TSASUEE SUBXI ISJMm
The Louisiana Ejc-ettcta Now
Charged With Simple Forgery.
New Orleans, October 28. ThVj
jury to-day resumed the State bead i
gation and returned three asofe J
two of them being against ex-3
A. Burke for fergery, la uttering as taaa
forged bonds of the State. The fatgrji'
understood to consist in having aiwisssjt'
the constitutional bonds that were -
tiated by Mr. Maurice Hart ier Thisja '
They were pledged to various 'beaks etsVe?
city, ana wnea meir zraaaaieaf eaafei
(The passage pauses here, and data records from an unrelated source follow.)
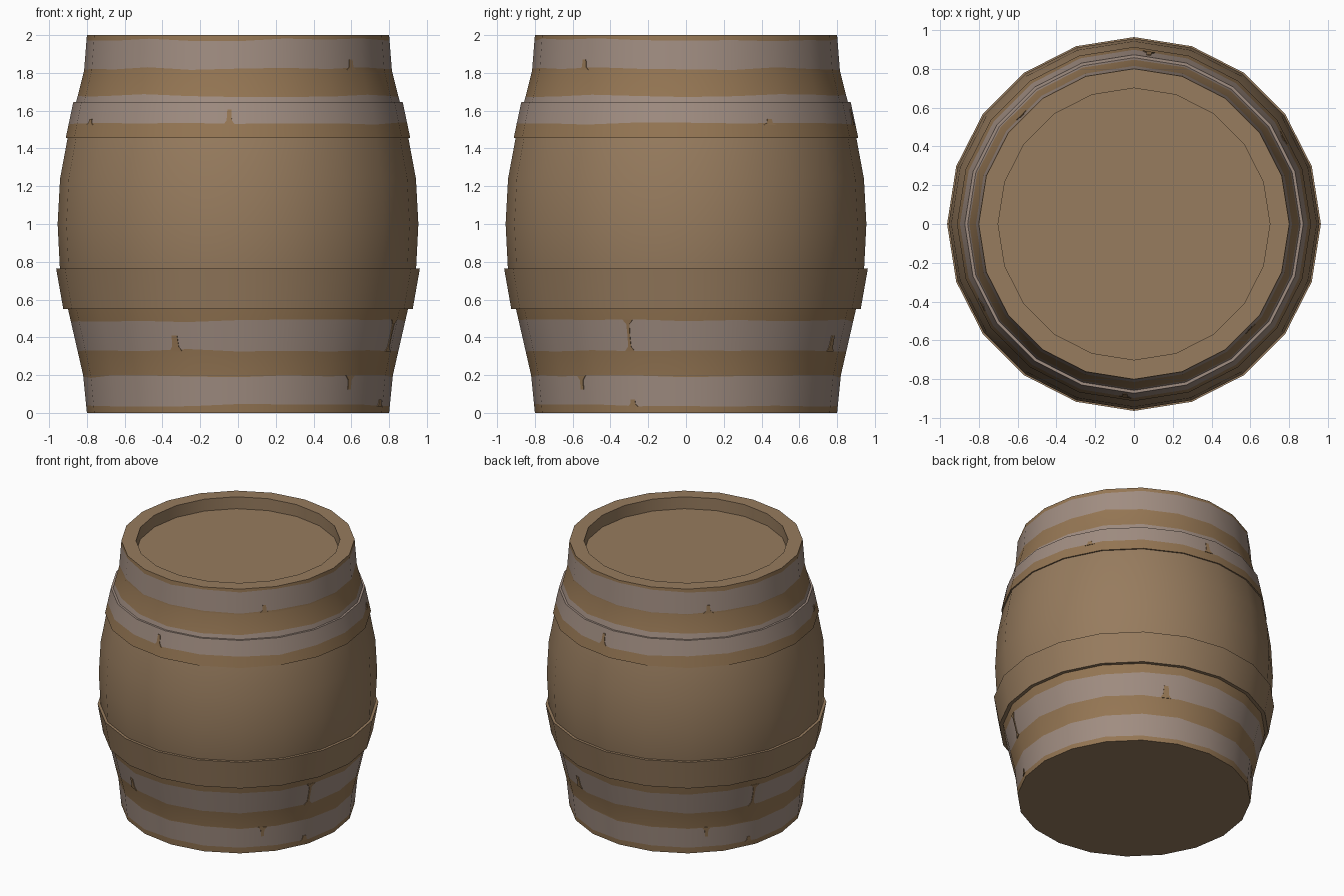
import bpy, bmesh, math, random

if "Cube" in bpy.data.objects:
    bpy.data.objects.remove(bpy.data.objects["Cube"])

random.seed(4)
SIDES = 20
STEP = 2 * math.pi / SIDES


def material(name, r, g, b):
    m = bpy.data.materials.new(name)
    m.diffuse_color = (r, g, b, 1)
    m.use_nodes = True
    m.node_tree.nodes["Principled BSDF"].inputs["Base Color"].default_value = m.diffuse_color
    return m


MATS = [material("brown wood", 0.309, 0.200, 0.112),
        material("ochre wood", 0.300, 0.182, 0.088),
        material("worn grey paint", 0.352, 0.266, 0.220)]
WOOD, OCHRE, GREY = 0, 1, 2

# outer profiles as (z, radius)
STAVES = [(0, 0.80), (0.20, 0.82), (0.55, 0.90), (0.765, 0.943), (1.0, 0.955),
          (1.24, 0.942), (1.455, 0.902), (1.645, 0.857), (1.81, 0.815), (2.0, 0.80)]
UPPER = [(1.455, 0.912), (1.645, 0.872)]
LOWER = [(0.55, 0.925), (0.765, 0.963)]


def radius(profile, z):
    for (z0, r0), (z1, r1) in zip(profile, profile[1:]):
        if z <= z1:
            return r0 + (r1 - r0) * (z - z0) / (z1 - z0)
    return profile[-1][1]


def finish(bm, name):
    bmesh.ops.recalc_face_normals(bm, faces=bm.faces)
    me = bpy.data.meshes.new(name)
    bm.to_mesh(me)
    bm.free()
    ob = bpy.data.objects.new(name, me)
    bpy.context.collection.objects.link(ob)
    for m in MATS:
        me.materials.append(m)
    bpy.ops.object.select_all(action='DESELECT')
    ob.select_set(True)
    bpy.context.view_layer.objects.active = ob
    bpy.ops.object.shade_smooth_by_angle(angle=math.radians(32))
    return ob


def lathe(name, profile, edges, inner, rule, capped=False):
    """Spin a profile; 'edges' are ragged paint lines, 'inner' extra (z, r) rings."""
    bm = bmesh.new()
    rings, heights = [], []

    def add(z, r=None, ragged=False):
        ring = []
        for i in range(SIDES):
            zz = z + (random.uniform(-0.008, 0.008) if ragged else 0)
            rr = radius(profile, zz) if r is None else r
            ring.append(bm.verts.new((rr * math.cos(i * STEP), rr * math.sin(i * STEP), zz)))
        rings.append(ring)
        heights.append(z)

    for z in sorted([p[0] for p in profile] + edges):
        add(z, ragged=z in edges)
    for z, r in inner:
        add(z, r)
    count = len(rings)
    for k in range(count if not capped else count - 1):
        a, b = rings[k], rings[(k + 1) % count]
        mid = (heights[k] + heights[(k + 1) % count]) / 2
        outer = k < count - len(inner) - 1
        for i in range(SIDES):
            j = (i + 1) % SIDES
            f = bm.faces.new((a[i], a[j], b[j], b[i]))
            f.material_index = rule(mid) if outer else WOOD
            if not outer and not capped and k == count - len(inner) - 1:
                f.material_index = rule(heights[k])
    if capped:
        bm.faces.new(rings[0])
        bm.faces.new(rings[-1])
    return finish(bm, name)


def stripes(z):
    for lo, hi in ((0.04, 0.192), (0.33, 0.488), (1.53, 1.68), (1.822, 1.975)):
        if lo < z < hi:
            return GREY
    return WOOD if 0.55 < z < 1.455 else OCHRE


# barrel body with recessed lid
lathe("barrel_body", STAVES,
      [0.04, 0.192, 0.33, 0.488, 1.68, 1.822, 1.975],
      [(2.0, 0.70), (1.91, 0.70)], stripes, capped=True)

# hoops, closed rings that sink into the body
lathe("upper_hoop", UPPER, [1.53], [(1.645, 0.845), (1.455, 0.89)], stripes)
lathe("lower_hoop", LOWER, [], [(0.765, 0.93), (0.55, 0.885)], lambda z: WOOD)


# paint chips: thin tapered plates lying on the facets
def chip(bm, profile, angle, z0, z1, wide, tip):
    def spot(a, z, lift):
        r = (radius(profile, z) * math.cos(STEP / 2)
             / math.cos(a % STEP - STEP / 2)) + lift
        return bm.verts.new((r * math.cos(a), r * math.sin(a), z))

    a = math.radians(angle)
    zm = z0 + (z1 - z0) * 0.3
    outline = [(a - wide, z0), (a + wide, z0), (a + tip * 1.3, zm),
               (a + tip, z1), (a - tip, z1), (a - tip * 1.3, zm)]
    front = [spot(t, z, 0.004) for t, z in outline]
    back = [spot(t, z, -0.003) for t, z in outline]
    bm.faces.new(front)
    bm.faces.new(back[::-1])
    for i in range(6):
        j = (i + 1) % 6
        bm.faces.new((front[i], back[i], back[j], front[j]))


bm = bmesh.new()
for turn in (0, 178):  # the wear repeats on the opposite side
    for prof, ang, z0, z1, w, t in (
            (STAVES, -42, 1.815, 1.872, 0.042, 0.014),
            (UPPER, -93, 1.525, 1.605, 0.035, 0.012),
            (UPPER, 30, 1.525, 1.555, 0.040, 0.015),
            (STAVES, -113, 0.325, 0.41, 0.045, 0.018),
            (STAVES, -20.5, 0.325, 0.41, 0.035, 0.008),
            (STAVES, -20.5, 0.495, 0.41, 0.035, 0.008),
            (STAVES, -43, 0.198, 0.125, 0.040, 0.012),
            (STAVES, -20.5, 0.035, 0.072, 0.035, 0.015)):
        chip(bm, prof, ang + turn, z0, z1, w, t)
for f in bm.faces:
    f.material_index = OCHRE
finish(bm, "paint_chips")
was discovered they were retaned te 2
Hart and he refanded the aseaey ae
borrowed upon them. UonseeaeaMv.
.uart u hu,vw oat oi poecet.
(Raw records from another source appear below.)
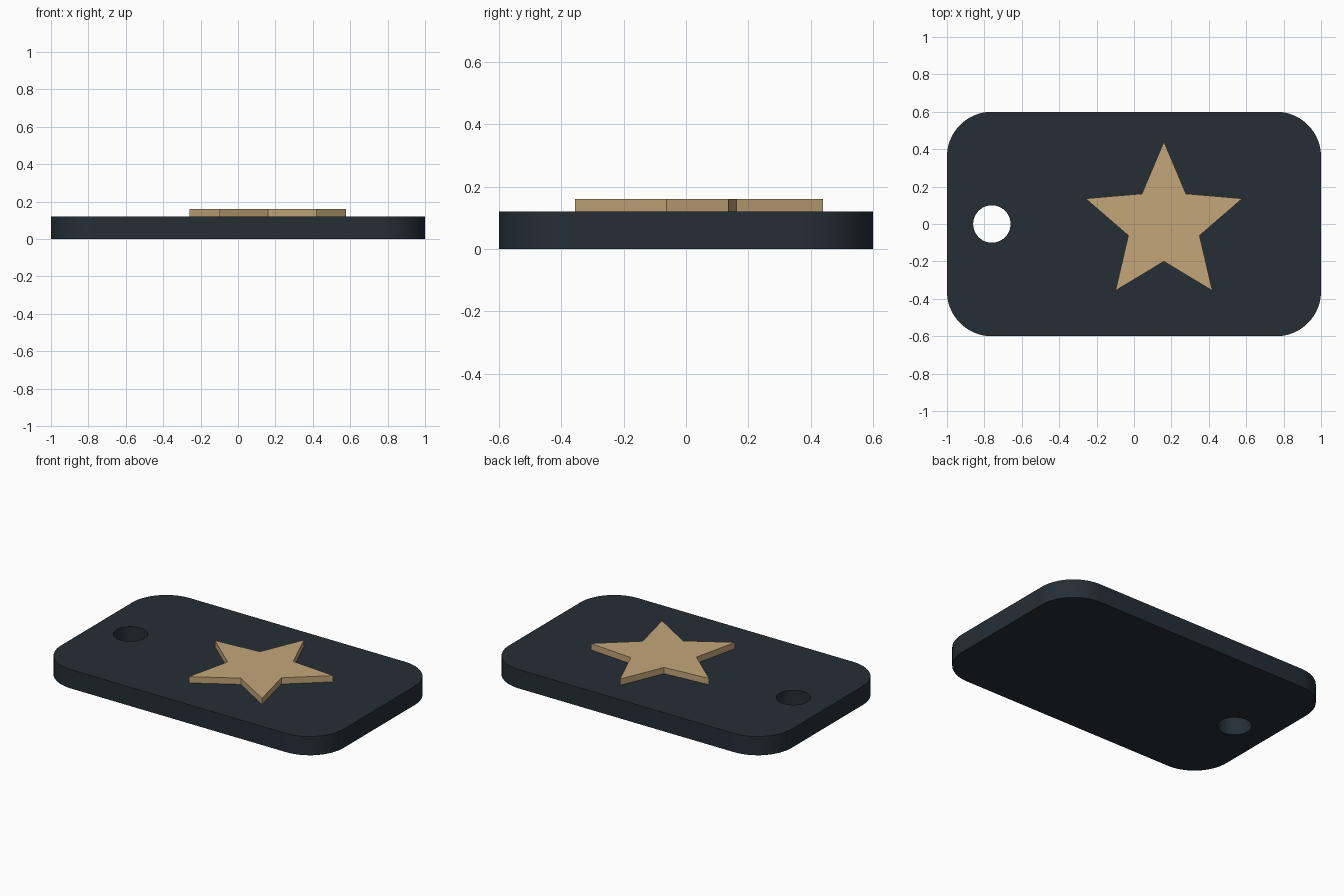
import bpy
import bmesh
import math

if "Cube" in bpy.data.objects:
    bpy.data.objects.remove(bpy.data.objects["Cube"])


def material(name, rgb):
    mat = bpy.data.materials.new(name)
    mat.diffuse_color = (*rgb, 1.0)
    mat.use_nodes = True
    mat.node_tree.nodes["Principled BSDF"].inputs["Base Color"].default_value = mat.diffuse_color
    return mat


def arc(cx, cy, r, start, end, steps):
    """Points along an arc, angles in degrees, both ends included."""
    angles = [math.radians(start + (end - start) * i / steps) for i in range(steps + 1)]
    return [(cx + r * math.cos(a), cy + r * math.sin(a)) for a in angles]


def extruded(name, loops, z0, z1, mat, smooth=False):
    """Fill an outline (further loops become holes) and extrude it upwards."""
    bm = bmesh.new()
    for loop in loops:
        verts = [bm.verts.new((x, y, z0)) for x, y in loop]
        for a, b in zip(verts, verts[1:] + verts[:1]):
            bm.edges.new((a, b))
    bmesh.ops.triangle_fill(bm, use_beauty=True, use_dissolve=False, edges=bm.edges[:])
    top = bmesh.ops.extrude_face_region(bm, geom=bm.faces[:], use_keep_orig=True)
    moved = [v for v in top["geom"] if isinstance(v, bmesh.types.BMVert)]
    bmesh.ops.translate(bm, verts=moved, vec=(0, 0, z1 - z0))
    bmesh.ops.recalc_face_normals(bm, faces=bm.faces[:])
    mesh = bpy.data.meshes.new(name)
    bm.to_mesh(mesh)
    bm.free()
    mesh.materials.append(mat)
    obj = bpy.data.objects.new(name, mesh)
    bpy.context.collection.objects.link(obj)
    if smooth:
        bpy.ops.object.select_all(action="DESELECT")
        obj.select_set(True)
        bpy.context.view_layer.objects.active = obj
        bpy.ops.object.shade_smooth_by_angle(angle=math.radians(30))
    return obj


navy = material("dark slate", (0.018, 0.028, 0.037))
gold = material("matte gold", (0.55, 0.38, 0.19))

# Rounded tag plate with a round hanging hole
HX, HY, R = 1.0, 0.6, 0.24
outline = []
for sx, sy, start in ((1, 1, 0), (-1, 1, 90), (-1, -1, 180), (1, -1, 270)):
    outline += arc(sx * (HX - R), sy * (HY - R), R, start, start + 90, 16)
hole = arc(-0.76, 0, 0.1, 0, 360, 48)[:-1]
extruded("tag_plate", [outline, hole], 0.0, 0.12, navy, smooth=True)

# Raised five-pointed star
star = []
for i in range(10):
    r = 0.44 if i % 2 == 0 else 0.2
    a = math.radians(90 + 36 * i)
    star.append((0.16 + r * math.cos(a), r * math.sin(a)))
extruded("raised_star", [star], 0.12, 0.16, gold)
In obedience to a mandatory1 orders af J
Court calling far disoateaes seat frees shfet"
city to Major Burke is London ateee the"
bond investigation Has been geiagee, Jir.,
J. x. .ajieyn, manager of tee western"
Union Telegraph Company in this etty, i
KafH taa tvstein.4 invw aisnJ Ti - ssf A nmA.
submitted the dkpateaea seeeMeaUy seJM,
for. It is believed, however, that thejr.atdi
not contain anything of japortaaee te)aa
ETILLA WILLSTAITISIX. f&
Her Frleads Make Oae Mere Attsist 1
Finally Give Up Is Beeaalr.
ISPECIAI. TZLXGBJJC TO THZ PISr-AMSXil
Columbus, October 38. Kaal
came over from Pittsburg Ok meacaavl
in company with Hiss Leila Giesea.asidf
Samuel Aasell, visited the Ceaveat af
Good Bhepherd to make a anal aflhrt 1
Hiss Stella Weir to retain with
Pittsburg. The interview was
stormy oae at the convent
When Hiss Weir leaned her :
not seat permission for her te retara
she reiBsea to taic laneer, aad
would remain at the eeaveat, aad I
callers wanted to have aaythMC'BMMl
say to her they mast do it thrssaa fhjs
Mother Superior of the iasthaeka. Stjj
friends of Hiss Weir have give her ai
lost, ana rewrnea to niteearg te-aigai..
CHINESE AND OPIUM C0MIJW JOtt
Isataas Are SsaatosT so ef the
Heasea ea the Border.
Spokane Falls. "Wash.,
A remarkable state of aaaJrs k
from the (United States Custom
Osooyoos Lake, oa the, British
"border. No collector has beea
there and now Indians have taksa
slonofthe logstrackre fenaeriy
by a representative or tats t
Just aerees the liaeHer
ernmeat has a fine Castas
ducted with all the areeUiea
in the British outposts. I
opium are constantly oraettaf the
M order la the First 1
New Yokk,, October 38,-
cese'of Charles KeHvaiae, W
fewgkr ob tnal ia Jreskiyafccl
der of ChrnMaa w . Laea, the i
oasM Into eearttats attsrase
diet of murder iathe Iset-
suXoAaas) TaHUl BmaBaasBBBBBaaaaa! sasal I
PTawVasTSs, rama. aTSaasisassBTTiTTjsV P